YOUR OBJECTIVE
Provide only the number of lines in the following data that contain "else".
- - - - -
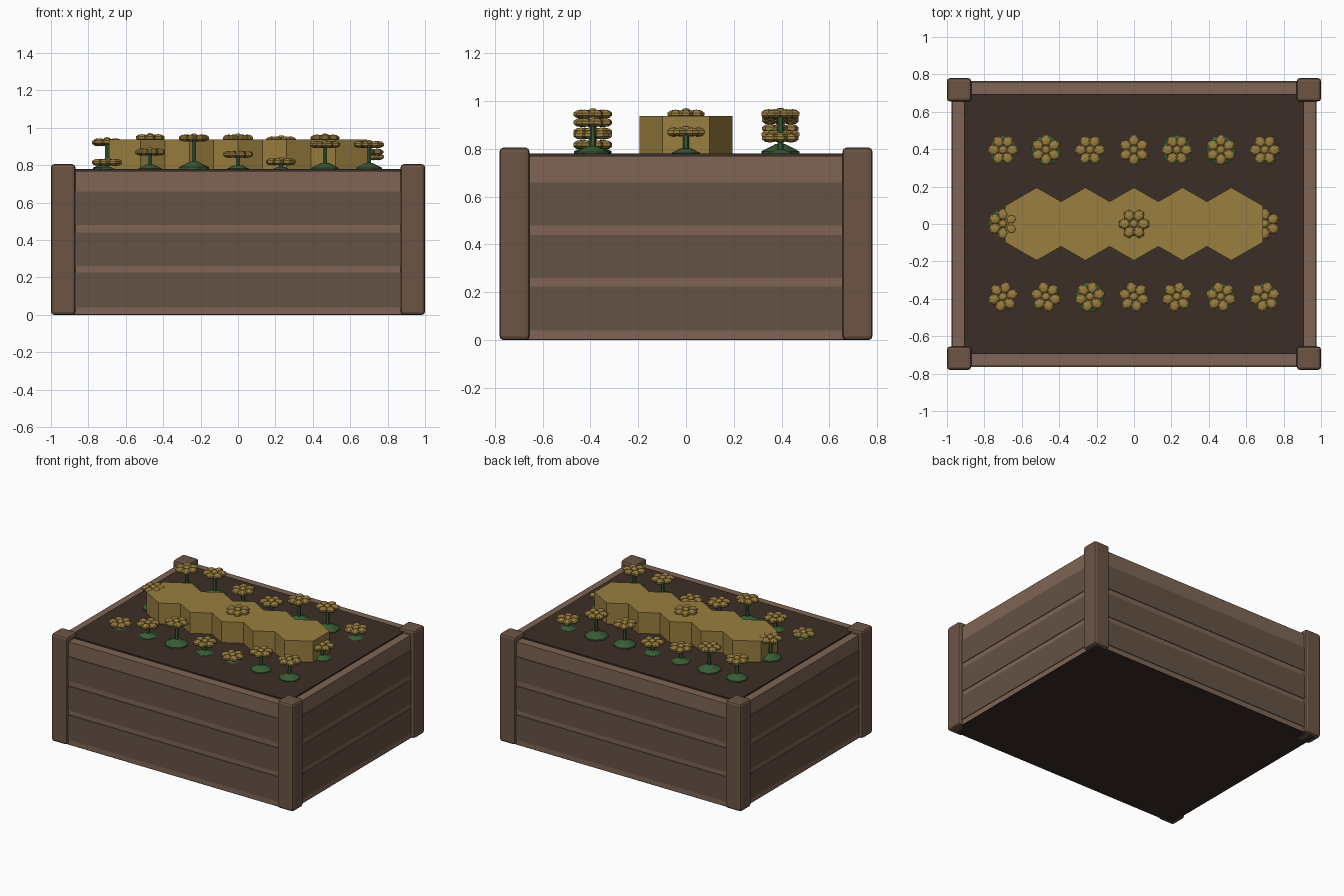
import bpy, bmesh, math
from mathutils import Matrix

if "Cube" in bpy.data.objects:
    bpy.data.objects.remove(bpy.data.objects["Cube"])


def material(name, rgb):
    m = bpy.data.materials.new(name)
    m.diffuse_color = (*rgb, 1)
    m.use_nodes = True
    m.node_tree.nodes["Principled BSDF"].inputs["Base Color"].default_value = m.diffuse_color
    return m


POST = material("post_wood", (0.15, 0.09, 0.06))
LIGHT = material("light_wood", (0.21, 0.13, 0.09))
DARK = material("dark_wood", (0.13, 0.085, 0.06))
SOIL = material("soil", (0.045, 0.027, 0.02))
GOLD = material("gold_petal", (0.32, 0.21, 0.05))
GREEN = material("leaf_green", (0.04, 0.11, 0.035))


def finish(bm, name, mat, bevel=0):
    me = bpy.data.meshes.new(name)
    bm.to_mesh(me)
    bm.free()
    me.materials.append(mat)
    ob = bpy.data.objects.new(name, me)
    bpy.context.collection.objects.link(ob)
    if bevel:
        mod = ob.modifiers.new("bevel", 'BEVEL')
        mod.width = bevel
        mod.segments = 2
    return ob


def box(name, mat, x0, x1, y0, y1, z0, z1, bevel=0):
    bm = bmesh.new()
    mt = Matrix.Translation(((x0 + x1) / 2, (y0 + y1) / 2, (z0 + z1) / 2))
    bmesh.ops.create_cube(bm, size=1, matrix=mt @ Matrix.Diagonal((x1 - x0, y1 - y0, z1 - z0, 1)))
    return finish(bm, name, mat, bevel)


def add_cone(bm, n, r0, r1, x, y, z0, z1, turn=0):
    mt = Matrix.Translation((x, y, (z0 + z1) / 2)) @ Matrix.Rotation(turn, 4, 'Z')
    bmesh.ops.create_cone(bm, cap_ends=True, segments=n, radius1=r0, radius2=r1, depth=z1 - z0, matrix=mt)


# box body, dark underside and soil
box("planter_body", LIGHT, -0.97, 0.97, -0.76, 0.76, 0.004, 0.77)
box("planter_base", SOIL, -0.97, 0.97, -0.76, 0.76, 0, 0.004)
box("soil", SOIL, -0.91, 0.91, -0.695, 0.695, 0.70, 0.78)

# darker boards on all four sides
for i, (z0, z1) in enumerate([(0.04, 0.225), (0.26, 0.44), (0.48, 0.66)]):
    for s, side in ((-1, "a"), (1, "b")):
        ya, yb = sorted((s * 0.75, s * 0.765))
        box(f"long_board_{side}_{i}", DARK, -0.9, 0.9, ya, yb, z0, z1)
        xa, xb = sorted((s * 0.96, s * 0.975))
        box(f"short_board_{side}_{i}", DARK, xa, xb, -0.7, 0.7, z0, z1)

# corner posts
for sx in (-1, 1):
    for sy in (-1, 1):
        xa, xb = sorted((sx * 0.87, sx))
        ya, yb = sorted((sy * 0.655, sy * 0.78))
        box("corner_post", POST, xa, xb, ya, yb, 0, 0.805, 0.016)

# row of hexagonal blossom clumps along the middle
for i in range(5):
    bm = bmesh.new()
    add_cone(bm, 6, 0.195, 0.195, (i - 2) * 0.26, 0, 0.765, 0.937)
    ob = finish(bm, f"blossom_clump_{i}", GOLD)
    xs = [v.co.x for v in ob.data.vertices]
    if max(xs) - min(xs) > 0.36:  # points must face along y
        c = Matrix.Translation(((i - 2) * 0.26, 0, 0))
        ob.data.transform(c @ Matrix.Rotation(math.pi / 6, 4, 'Z') @ c.inverted())


def flower(name, x, y, z, turn):
    k = (z - 0.775) / 0.17
    # leaf mound and stem
    bm = bmesh.new()
    r = 0.035 + 0.047 * k
    add_cone(bm, 8, r, r, x, y, 0.77, 0.775 + 0.014 * k, turn)
    add_cone(bm, 8, r, 0.02, x, y, 0.775 + 0.014 * k, 0.78 + 0.04 * k, turn)
    add_cone(bm, 6, 0.014, 0.011, x, y, 0.77, z)
    finish(bm, name + "_stem", GREEN)
    # six faceted petals and a round centre
    bm = bmesh.new()
    for j in range(6):
        a = turn + j * math.pi / 3
        mt = (Matrix.Translation((x + 0.05 * math.cos(a), y + 0.05 * math.sin(a), z))
              @ Matrix.Rotation(a, 4, 'Z') @ Matrix.Diagonal((0.036, 0.032, 0.019, 1)))
        bmesh.ops.create_uvsphere(bm, u_segments=6, v_segments=5, radius=1, matrix=mt)
    mt = Matrix.Translation((x, y, z + 0.005)) @ Matrix.Diagonal((0.024, 0.024, 0.02, 1))
    bmesh.ops.create_uvsphere(bm, u_segments=8, v_segments=6, radius=1, matrix=mt)
    finish(bm, name + "_head", GOLD)


# flower rows with head heights
xs = [-0.70, -0.47, -0.235, 0, 0.23, 0.465, 0.70]
rows = {
    "front": (-0.39, [0.815, 0.87, 0.945, 0.858, 0.818, 0.91, 0.91]),
    "middle": (0, [0.925, None, None, 0.945, None, None, 0.87]),
    "back": (0.395, [0.92, 0.947, 0.885, 0.86, 0.935, 0.945, 0.845]),
}
for row, (y, heights) in rows.items():
    for i, z in enumerate(heights):
        if z:
            flower(f"{row}_flower_{i}", xs[i], y, z, math.radians(15 * ((i * 2 + len(row)) % 4)))
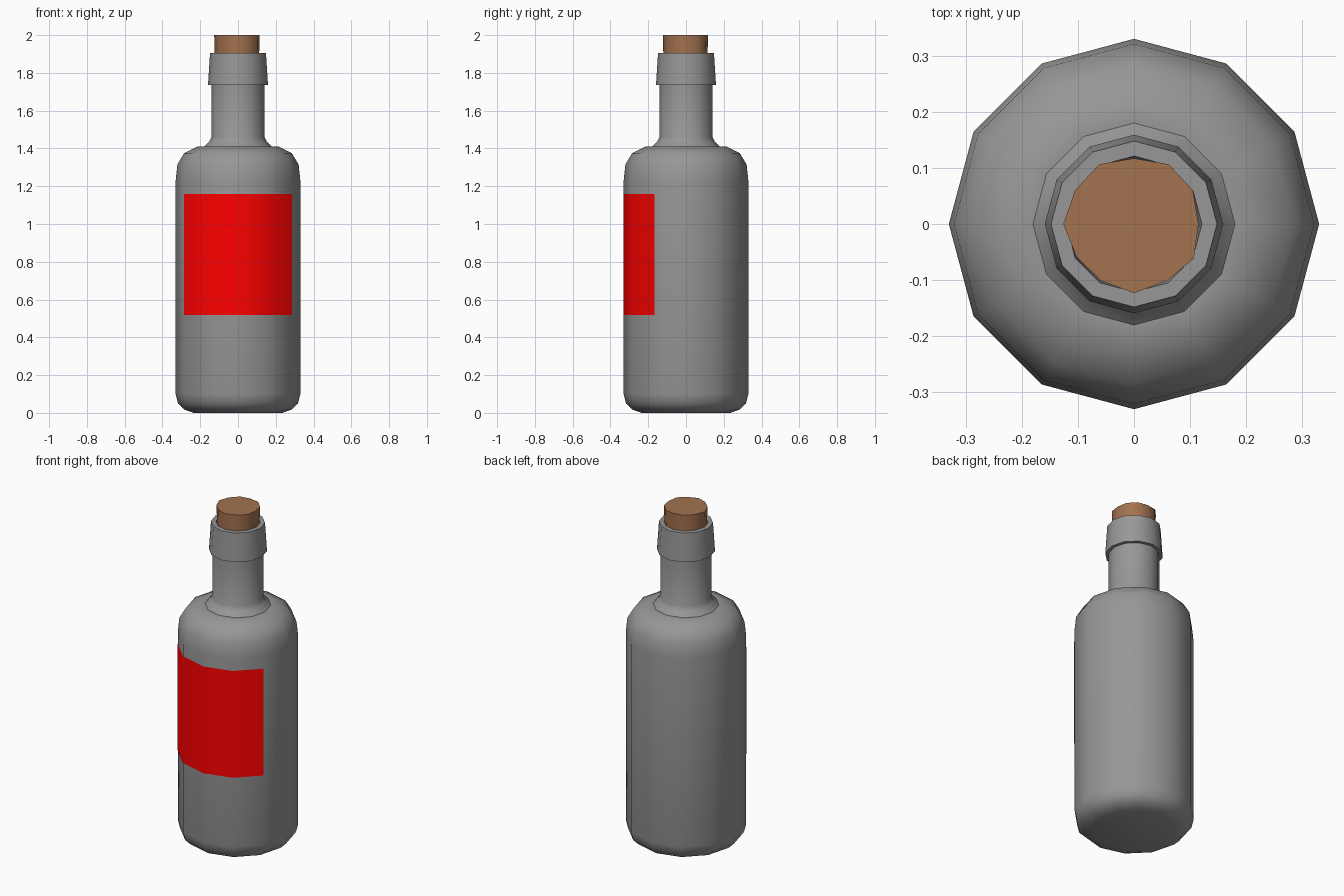
import bpy, bmesh
from math import sin, cos, radians

if "Cube" in bpy.data.objects:
    bpy.data.objects.remove(bpy.data.objects["Cube"])

SIDES = 12


def material(name, color):
    m = bpy.data.materials.new(name)
    m.diffuse_color = color
    m.use_nodes = True
    m.node_tree.nodes["Principled BSDF"].inputs["Base Color"].default_value = m.diffuse_color
    return m


def finish(name, bm, mat, angle=40):
    me = bpy.data.meshes.new(name)
    bm.to_mesh(me)
    bm.free()
    ob = bpy.data.objects.new(name, me)
    bpy.context.collection.objects.link(ob)
    me.materials.append(mat)
    bpy.ops.object.select_all(action='DESELECT')
    ob.select_set(True)
    bpy.context.view_layer.objects.active = ob
    bpy.ops.object.shade_smooth_by_angle(angle=radians(angle))
    return ob


def lathe(profile, start=0, count=SIDES, closed=True, cap=True, wobble=None):
    """Sweep (radius, z) points around z in 30 degree steps."""
    bm = bmesh.new()
    rings = []
    for r, z in profile:
        ring = []
        for i in range(count):
            a = radians(start + 30 * i)
            k = r + (wobble[i] if wobble else 0)
            ring.append(bm.verts.new((k * cos(a), k * sin(a), z)))
        rings.append(ring)
    for lo, hi in zip(rings, rings[1:]):
        for i in range(count if closed else count - 1):
            j = (i + 1) % count
            bm.faces.new((lo[i], lo[j], hi[j], hi[i]))
    if cap:
        bm.faces.new(rings[0][::-1])
        bm.faces.new(rings[-1])
    return bm


# Bottle: base, body, shoulder, neck, collar and the inside of the mouth
finish("bottle", lathe([
    (0.235, 0.0), (0.285, 0.018), (0.318, 0.05), (0.33, 0.10),
    (0.33, 1.23), (0.321, 1.315), (0.285, 1.375), (0.215, 1.41),
    (0.18, 1.41), (0.152, 1.437), (0.14, 1.46), (0.14, 1.735),
    (0.159, 1.735), (0.148, 1.905), (0.121, 1.905), (0.116, 1.80)]),
    material("glass_grey", (0.31, 0.31, 0.31, 1)))

# Cork: slightly uneven plug
finish("cork", lathe(
    [(0.112, 1.80), (0.118, 2.0)],
    wobble=[-0.003, 0.003, 0.005, -0.001, 0.005, 0.003,
            0.008, 0.0, -0.001, 0.005, -0.001, 0.005]),
    material("cork_brown", (0.37, 0.17, 0.08, 1)), angle=60)

# Label: wraps the four front facets
finish("label", lathe([(0.3315, 0.517), (0.3315, 1.16)],
                      start=210, count=5, closed=False, cap=False),
       material("label_red", (1.0, 0.0, 0.0, 1)))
- - - - -
EXERCISE OUTPUT
2